> _Available data_
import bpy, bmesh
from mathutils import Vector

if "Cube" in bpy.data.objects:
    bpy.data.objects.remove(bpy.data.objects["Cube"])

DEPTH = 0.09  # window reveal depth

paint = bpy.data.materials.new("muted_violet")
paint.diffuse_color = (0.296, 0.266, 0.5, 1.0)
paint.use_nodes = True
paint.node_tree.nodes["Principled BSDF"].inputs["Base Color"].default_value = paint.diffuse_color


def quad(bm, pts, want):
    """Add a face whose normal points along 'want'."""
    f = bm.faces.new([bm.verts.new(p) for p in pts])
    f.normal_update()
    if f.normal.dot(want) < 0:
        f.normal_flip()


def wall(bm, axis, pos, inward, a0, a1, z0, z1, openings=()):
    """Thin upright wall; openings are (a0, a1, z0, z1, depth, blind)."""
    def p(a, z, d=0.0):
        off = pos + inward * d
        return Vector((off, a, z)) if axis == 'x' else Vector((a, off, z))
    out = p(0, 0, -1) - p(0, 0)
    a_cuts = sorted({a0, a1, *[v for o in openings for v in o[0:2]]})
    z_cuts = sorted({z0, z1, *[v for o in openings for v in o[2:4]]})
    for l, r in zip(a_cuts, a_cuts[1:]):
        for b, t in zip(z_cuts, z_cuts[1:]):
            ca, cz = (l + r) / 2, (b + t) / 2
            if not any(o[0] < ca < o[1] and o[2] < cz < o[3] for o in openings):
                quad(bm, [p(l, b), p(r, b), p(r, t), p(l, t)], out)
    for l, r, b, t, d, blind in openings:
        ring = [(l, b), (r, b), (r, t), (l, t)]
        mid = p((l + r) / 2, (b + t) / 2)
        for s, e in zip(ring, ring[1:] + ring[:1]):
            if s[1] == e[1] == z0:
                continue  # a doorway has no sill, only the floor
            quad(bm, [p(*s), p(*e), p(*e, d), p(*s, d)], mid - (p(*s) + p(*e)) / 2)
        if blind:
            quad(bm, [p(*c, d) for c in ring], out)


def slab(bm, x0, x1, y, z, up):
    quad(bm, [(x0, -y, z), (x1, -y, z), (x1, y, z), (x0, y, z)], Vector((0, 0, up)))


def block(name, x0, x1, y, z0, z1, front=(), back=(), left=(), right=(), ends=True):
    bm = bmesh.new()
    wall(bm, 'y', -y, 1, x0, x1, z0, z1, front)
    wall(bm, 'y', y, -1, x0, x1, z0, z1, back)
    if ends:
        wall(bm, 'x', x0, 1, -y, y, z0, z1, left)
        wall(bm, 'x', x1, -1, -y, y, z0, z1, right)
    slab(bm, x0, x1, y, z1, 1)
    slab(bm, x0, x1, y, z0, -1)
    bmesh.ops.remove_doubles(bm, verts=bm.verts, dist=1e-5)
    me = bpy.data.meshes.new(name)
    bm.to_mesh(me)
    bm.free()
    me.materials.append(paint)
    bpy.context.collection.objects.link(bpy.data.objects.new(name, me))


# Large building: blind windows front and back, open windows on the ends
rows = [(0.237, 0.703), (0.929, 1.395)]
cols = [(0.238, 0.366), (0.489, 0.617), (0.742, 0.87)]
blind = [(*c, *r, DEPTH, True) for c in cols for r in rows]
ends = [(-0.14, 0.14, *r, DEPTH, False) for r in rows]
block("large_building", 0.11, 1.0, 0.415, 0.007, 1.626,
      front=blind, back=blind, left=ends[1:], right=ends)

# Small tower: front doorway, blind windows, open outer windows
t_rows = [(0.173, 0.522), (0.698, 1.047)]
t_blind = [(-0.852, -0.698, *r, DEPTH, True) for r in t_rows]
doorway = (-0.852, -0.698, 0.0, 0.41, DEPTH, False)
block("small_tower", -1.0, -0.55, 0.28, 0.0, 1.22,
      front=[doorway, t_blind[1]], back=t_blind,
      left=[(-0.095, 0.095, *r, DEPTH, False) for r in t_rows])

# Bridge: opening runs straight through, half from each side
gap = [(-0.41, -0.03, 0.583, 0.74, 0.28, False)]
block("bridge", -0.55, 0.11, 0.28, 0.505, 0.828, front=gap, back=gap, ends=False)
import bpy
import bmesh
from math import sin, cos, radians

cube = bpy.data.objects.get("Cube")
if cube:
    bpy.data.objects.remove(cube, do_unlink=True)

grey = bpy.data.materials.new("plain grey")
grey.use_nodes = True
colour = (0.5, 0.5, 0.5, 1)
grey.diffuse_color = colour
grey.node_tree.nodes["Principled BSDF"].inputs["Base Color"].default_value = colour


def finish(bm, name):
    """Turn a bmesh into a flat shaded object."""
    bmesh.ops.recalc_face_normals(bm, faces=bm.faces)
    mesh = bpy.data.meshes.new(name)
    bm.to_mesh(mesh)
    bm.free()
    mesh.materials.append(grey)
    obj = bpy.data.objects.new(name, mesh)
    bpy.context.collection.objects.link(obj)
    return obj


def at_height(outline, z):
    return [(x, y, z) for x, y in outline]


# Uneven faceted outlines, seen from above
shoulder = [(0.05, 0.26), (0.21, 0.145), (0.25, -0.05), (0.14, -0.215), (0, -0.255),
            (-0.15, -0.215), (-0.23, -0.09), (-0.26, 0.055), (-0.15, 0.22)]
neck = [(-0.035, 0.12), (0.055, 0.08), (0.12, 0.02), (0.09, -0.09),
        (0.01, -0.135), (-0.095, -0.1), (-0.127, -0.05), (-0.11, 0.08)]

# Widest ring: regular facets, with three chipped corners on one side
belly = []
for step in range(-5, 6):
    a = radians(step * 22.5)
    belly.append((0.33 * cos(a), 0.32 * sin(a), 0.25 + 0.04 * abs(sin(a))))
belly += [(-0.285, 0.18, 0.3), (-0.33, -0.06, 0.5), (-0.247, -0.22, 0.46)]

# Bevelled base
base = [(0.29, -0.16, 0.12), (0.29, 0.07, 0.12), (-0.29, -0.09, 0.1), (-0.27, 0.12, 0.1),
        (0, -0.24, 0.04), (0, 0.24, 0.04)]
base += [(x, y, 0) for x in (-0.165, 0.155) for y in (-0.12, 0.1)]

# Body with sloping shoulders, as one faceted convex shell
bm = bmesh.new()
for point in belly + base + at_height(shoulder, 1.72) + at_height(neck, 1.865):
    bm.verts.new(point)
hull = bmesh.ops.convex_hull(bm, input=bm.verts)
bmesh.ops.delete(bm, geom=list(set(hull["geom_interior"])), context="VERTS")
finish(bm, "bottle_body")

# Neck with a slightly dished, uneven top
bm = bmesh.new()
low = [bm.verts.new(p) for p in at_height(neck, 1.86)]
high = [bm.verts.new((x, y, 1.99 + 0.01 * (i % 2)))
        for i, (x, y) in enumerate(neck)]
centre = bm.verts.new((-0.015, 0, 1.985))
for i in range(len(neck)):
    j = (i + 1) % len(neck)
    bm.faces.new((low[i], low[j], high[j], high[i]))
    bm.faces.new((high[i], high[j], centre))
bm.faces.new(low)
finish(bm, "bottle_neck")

> _Assignment_
I'd like the entries above reproduced in full, exactly as they stand.

> _Expected output_
import bpy, bmesh
from mathutils import Vector

if "Cube" in bpy.data.objects:
    bpy.data.objects.remove(bpy.data.objects["Cube"])

DEPTH = 0.09  # window reveal depth

paint = bpy.data.materials.new("muted_violet")
paint.diffuse_color = (0.296, 0.266, 0.5, 1.0)
paint.use_nodes = True
paint.node_tree.nodes["Principled BSDF"].inputs["Base Color"].default_value = paint.diffuse_color


def quad(bm, pts, want):
    """Add a face whose normal points along 'want'."""
    f = bm.faces.new([bm.verts.new(p) for p in pts])
    f.normal_update()
    if f.normal.dot(want) < 0:
        f.normal_flip()


def wall(bm, axis, pos, inward, a0, a1, z0, z1, openings=()):
    """Thin upright wall; openings are (a0, a1, z0, z1, depth, blind)."""
    def p(a, z, d=0.0):
        off = pos + inward * d
        return Vector((off, a, z)) if axis == 'x' else Vector((a, off, z))
    out = p(0, 0, -1) - p(0, 0)
    a_cuts = sorted({a0, a1, *[v for o in openings for v in o[0:2]]})
    z_cuts = sorted({z0, z1, *[v for o in openings for v in o[2:4]]})
    for l, r in zip(a_cuts, a_cuts[1:]):
        for b, t in zip(z_cuts, z_cuts[1:]):
            ca, cz = (l + r) / 2, (b + t) / 2
            if not any(o[0] < ca < o[1] and o[2] < cz < o[3] for o in openings):
                quad(bm, [p(l, b), p(r, b), p(r, t), p(l, t)], out)
    for l, r, b, t, d, blind in openings:
        ring = [(l, b), (r, b), (r, t), (l, t)]
        mid = p((l + r) / 2, (b + t) / 2)
        for s, e in zip(ring, ring[1:] + ring[:1]):
            if s[1] == e[1] == z0:
                continue  # a doorway has no sill, only the floor
            quad(bm, [p(*s), p(*e), p(*e, d), p(*s, d)], mid - (p(*s) + p(*e)) / 2)
        if blind:
            quad(bm, [p(*c, d) for c in ring], out)


def slab(bm, x0, x1, y, z, up):
    quad(bm, [(x0, -y, z), (x1, -y, z), (x1, y, z), (x0, y, z)], Vector((0, 0, up)))


def block(name, x0, x1, y, z0, z1, front=(), back=(), left=(), right=(), ends=True):
    bm = bmesh.new()
    wall(bm, 'y', -y, 1, x0, x1, z0, z1, front)
    wall(bm, 'y', y, -1, x0, x1, z0, z1, back)
    if ends:
        wall(bm, 'x', x0, 1, -y, y, z0, z1, left)
        wall(bm, 'x', x1, -1, -y, y, z0, z1, right)
    slab(bm, x0, x1, y, z1, 1)
    slab(bm, x0, x1, y, z0, -1)
    bmesh.ops.remove_doubles(bm, verts=bm.verts, dist=1e-5)
    me = bpy.data.meshes.new(name)
    bm.to_mesh(me)
    bm.free()
    me.materials.append(paint)
    bpy.context.collection.objects.link(bpy.data.objects.new(name, me))


# Large building: blind windows front and back, open windows on the ends
rows = [(0.237, 0.703), (0.929, 1.395)]
cols = [(0.238, 0.366), (0.489, 0.617), (0.742, 0.87)]
blind = [(*c, *r, DEPTH, True) for c in cols for r in rows]
ends = [(-0.14, 0.14, *r, DEPTH, False) for r in rows]
block("large_building", 0.11, 1.0, 0.415, 0.007, 1.626,
      front=blind, back=blind, left=ends[1:], right=ends)

# Small tower: front doorway, blind windows, open outer windows
t_rows = [(0.173, 0.522), (0.698, 1.047)]
t_blind = [(-0.852, -0.698, *r, DEPTH, True) for r in t_rows]
doorway = (-0.852, -0.698, 0.0, 0.41, DEPTH, False)
block("small_tower", -1.0, -0.55, 0.28, 0.0, 1.22,
      front=[doorway, t_blind[1]], back=t_blind,
      left=[(-0.095, 0.095, *r, DEPTH, False) for r in t_rows])

# Bridge: opening runs straight through, half from each side
gap = [(-0.41, -0.03, 0.583, 0.74, 0.28, False)]
block("bridge", -0.55, 0.11, 0.28, 0.505, 0.828, front=gap, back=gap, ends=False)
import bpy
import bmesh
from math import sin, cos, radians

cube = bpy.data.objects.get("Cube")
if cube:
    bpy.data.objects.remove(cube, do_unlink=True)

grey = bpy.data.materials.new("plain grey")
grey.use_nodes = True
colour = (0.5, 0.5, 0.5, 1)
grey.diffuse_color = colour
grey.node_tree.nodes["Principled BSDF"].inputs["Base Color"].default_value = colour


def finish(bm, name):
    """Turn a bmesh into a flat shaded object."""
    bmesh.ops.recalc_face_normals(bm, faces=bm.faces)
    mesh = bpy.data.meshes.new(name)
    bm.to_mesh(mesh)
    bm.free()
    mesh.materials.append(grey)
    obj = bpy.data.objects.new(name, mesh)
    bpy.context.collection.objects.link(obj)
    return obj


def at_height(outline, z):
    return [(x, y, z) for x, y in outline]


# Uneven faceted outlines, seen from above
shoulder = [(0.05, 0.26), (0.21, 0.145), (0.25, -0.05), (0.14, -0.215), (0, -0.255),
            (-0.15, -0.215), (-0.23, -0.09), (-0.26, 0.055), (-0.15, 0.22)]
neck = [(-0.035, 0.12), (0.055, 0.08), (0.12, 0.02), (0.09, -0.09),
        (0.01, -0.135), (-0.095, -0.1), (-0.127, -0.05), (-0.11, 0.08)]

# Widest ring: regular facets, with three chipped corners on one side
belly = []
for step in range(-5, 6):
    a = radians(step * 22.5)
    belly.append((0.33 * cos(a), 0.32 * sin(a), 0.25 + 0.04 * abs(sin(a))))
belly += [(-0.285, 0.18, 0.3), (-0.33, -0.06, 0.5), (-0.247, -0.22, 0.46)]

# Bevelled base
base = [(0.29, -0.16, 0.12), (0.29, 0.07, 0.12), (-0.29, -0.09, 0.1), (-0.27, 0.12, 0.1),
        (0, -0.24, 0.04), (0, 0.24, 0.04)]
base += [(x, y, 0) for x in (-0.165, 0.155) for y in (-0.12, 0.1)]

# Body with sloping shoulders, as one faceted convex shell
bm = bmesh.new()
for point in belly + base + at_height(shoulder, 1.72) + at_height(neck, 1.865):
    bm.verts.new(point)
hull = bmesh.ops.convex_hull(bm, input=bm.verts)
bmesh.ops.delete(bm, geom=list(set(hull["geom_interior"])), context="VERTS")
finish(bm, "bottle_body")

# Neck with a slightly dished, uneven top
bm = bmesh.new()
low = [bm.verts.new(p) for p in at_height(neck, 1.86)]
high = [bm.verts.new((x, y, 1.99 + 0.01 * (i % 2)))
        for i, (x, y) in enumerate(neck)]
centre = bm.verts.new((-0.015, 0, 1.985))
for i in range(len(neck)):
    j = (i + 1) % len(neck)
    bm.faces.new((low[i], low[j], high[j], high[i]))
    bm.faces.new((high[i], high[j], centre))
bm.faces.new(low)
finish(bm, "bottle_neck")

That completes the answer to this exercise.